NEW YORK — About half of Americans with assets of more than $250,000 say they won’t pay the entire tab for their children’s college education, according to Bank of America.

About 47 percent of those polled in the Merrill Lynch Affluent Insights Survey released Monday said they didn’t or won’t pay the full cost of higher education. Limiting access to the bank of Mom and Dad will help teach their kids financial responsibility, 29 percent of respondents said.

Tuition and fees for in-state students at public four-year institutions averaged $7,605 for the 2010-2011 school year, according to the College Board, a New York-based nonprofit. At private nonprofit four-year colleges and universities, costs averaged $27,293.

“What the numbers show is just the rising cost of college and the financial demands on middle-class and affluent families,” said Andy Sieg, head of retirement services and global investment solutions for the Charlotte, N.C.-based bank.

Having kids foot at least part of the bill for college is an example of how a “sandwich generation” is coping with caring for parents and dependent children at the same time, Sieg said.

With older generations living longer, high rates of unemployment for recent college graduates and expectations to work later in life, affluent individuals are changing their views on financial planning, he said.

Saving early for college has become a generational trend, as 60 percent of affluent parents age 35 to age 50 start college savings accounts before or within the first year of their child’s life, compared with 15 percent who were over age 65 and began saving early, the survey said.

About half of parents said “financial know-how” was a trait they hoped to impart to their children. Among parents who used a financial adviser, 64 percent said they shared some of their adviser’s guidance with their children, while almost 20 percent of parents age 51 and older had invited their children to meet with the family’s adviser.

The survey also asked respondents about health-care costs and inheritance.

About 70 percent said health-care costs were their top financial concern, and 56 percent said they’re not counting on an inheritance to help them with these costs or during general retirement.

Those results are similar to an April study by U.S. Trust, Bank of America’s private wealth management unit, said Sieg. That survey of individuals with $3 million or more in investable assets found that fewer than half said that leaving an inheritance is important to them.
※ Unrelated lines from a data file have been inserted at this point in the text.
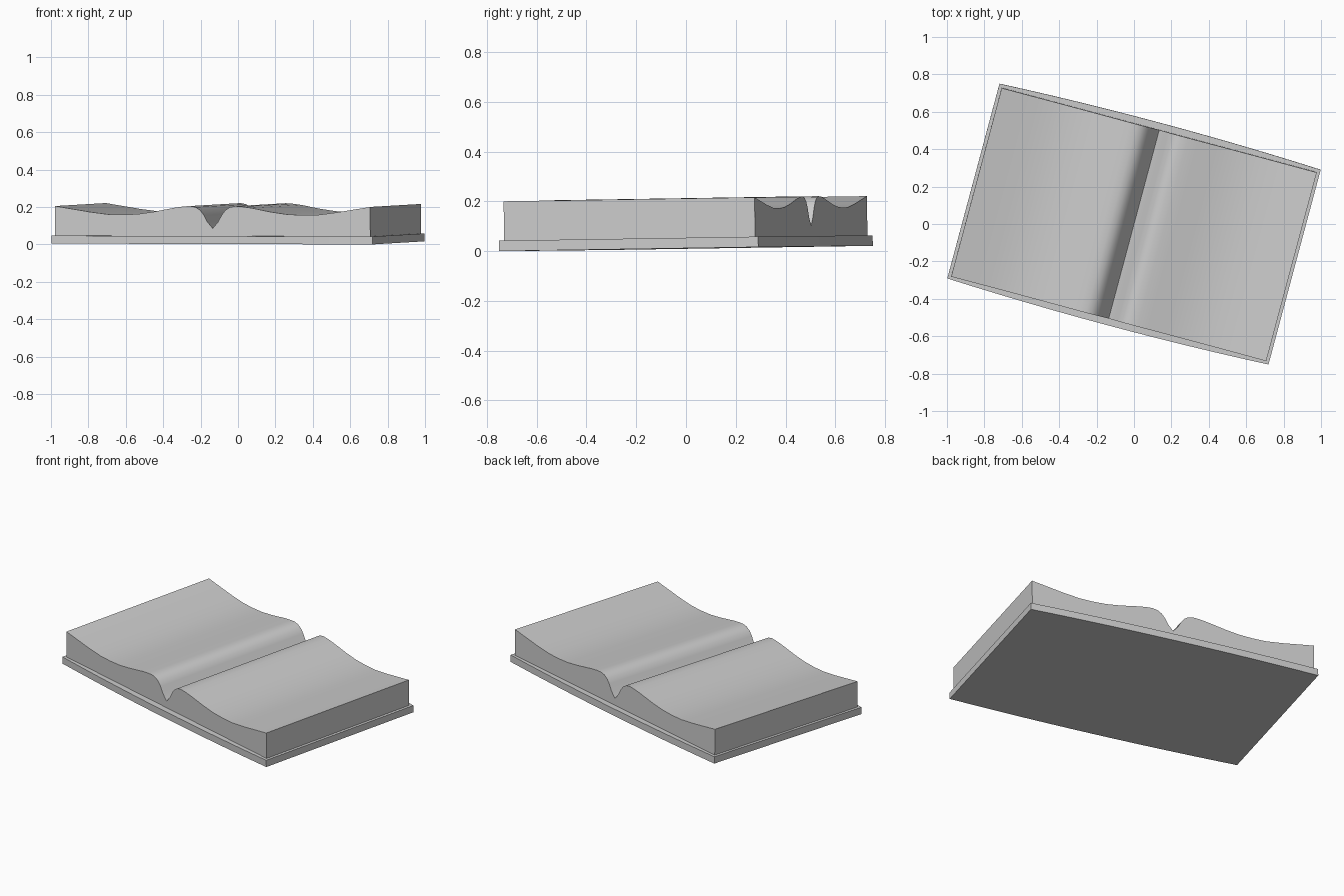
import bpy, bmesh
from math import radians
from mathutils import Vector

if "Cube" in bpy.data.objects:
    bpy.data.objects.remove(bpy.data.objects["Cube"])


def extrude_outline(name, outline, direction):
    """Solid made by sweeping a closed planar outline along a vector."""
    bm = bmesh.new()
    face = bm.faces.new([bm.verts.new(p) for p in outline])
    ext = bmesh.ops.extrude_face_region(bm, geom=[face], use_keep_orig=True)
    verts = [g for g in ext["geom"] if isinstance(g, bmesh.types.BMVert)]
    bmesh.ops.translate(bm, verts=verts, vec=Vector(direction))
    bmesh.ops.recalc_face_normals(bm, faces=bm.faces[:])
    mesh = bpy.data.meshes.new(name)
    bm.to_mesh(mesh)
    bm.free()
    obj = bpy.data.objects.new(name, mesh)
    bpy.context.collection.objects.link(obj)
    # the open book lies turned and very slightly tipped
    obj.rotation_euler = (0.0153, 0.0028, radians(-15))
    obj.location.z = 0.0106
    bpy.context.view_layer.objects.active = obj
    bpy.ops.object.select_all(action='DESELECT')
    obj.select_set(True)
    bpy.ops.object.shade_smooth_by_angle(angle=radians(35))
    return obj


# cover: thin board whose long edges bow out towards the spine
W = 0.889
edge = [(W * i / 6, 0.559 - 0.02 * (i / 6) ** 2) for i in range(-6, 7)]
outline = [(x, y, 0) for x, y in edge] + [(x, -y, 0) for x, y in reversed(edge)]
extrude_outline("cover", outline, (0, 0, 0.042))

# pages: mirrored wavy profile with a deep gutter in the middle
half = [(0.03, 0.118), (0.05, 0.155), (0.07, 0.18), (0.095, 0.196),
        (0.125, 0.202), (0.16, 0.2), (0.21, 0.193), (0.325, 0.171),
        (0.41, 0.159), (0.49, 0.155), (0.575, 0.156), (0.68, 0.169), (0.872, 0.2)]
top = [(-x, z) for x, z in reversed(half)] + [(0, 0.083)] + half
profile = [(x, -0.522, z) for x, z in top]
profile += [(0.872, -0.522, 0.04), (-0.872, -0.522, 0.04)]
extrude_outline("pages", profile, (0, 1.044, 0))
“They recognize that their parents’ generation is absorbing a higher health-care cost and they will need their own financial resources to secure their own lifestyles in later life,” according to Sieg.

Braun Research, based in Princeton, N.J., contacted 1,000 Americans with investable assets of $250,000 or more on the behalf of the bank. The telephone survey was conducted in June.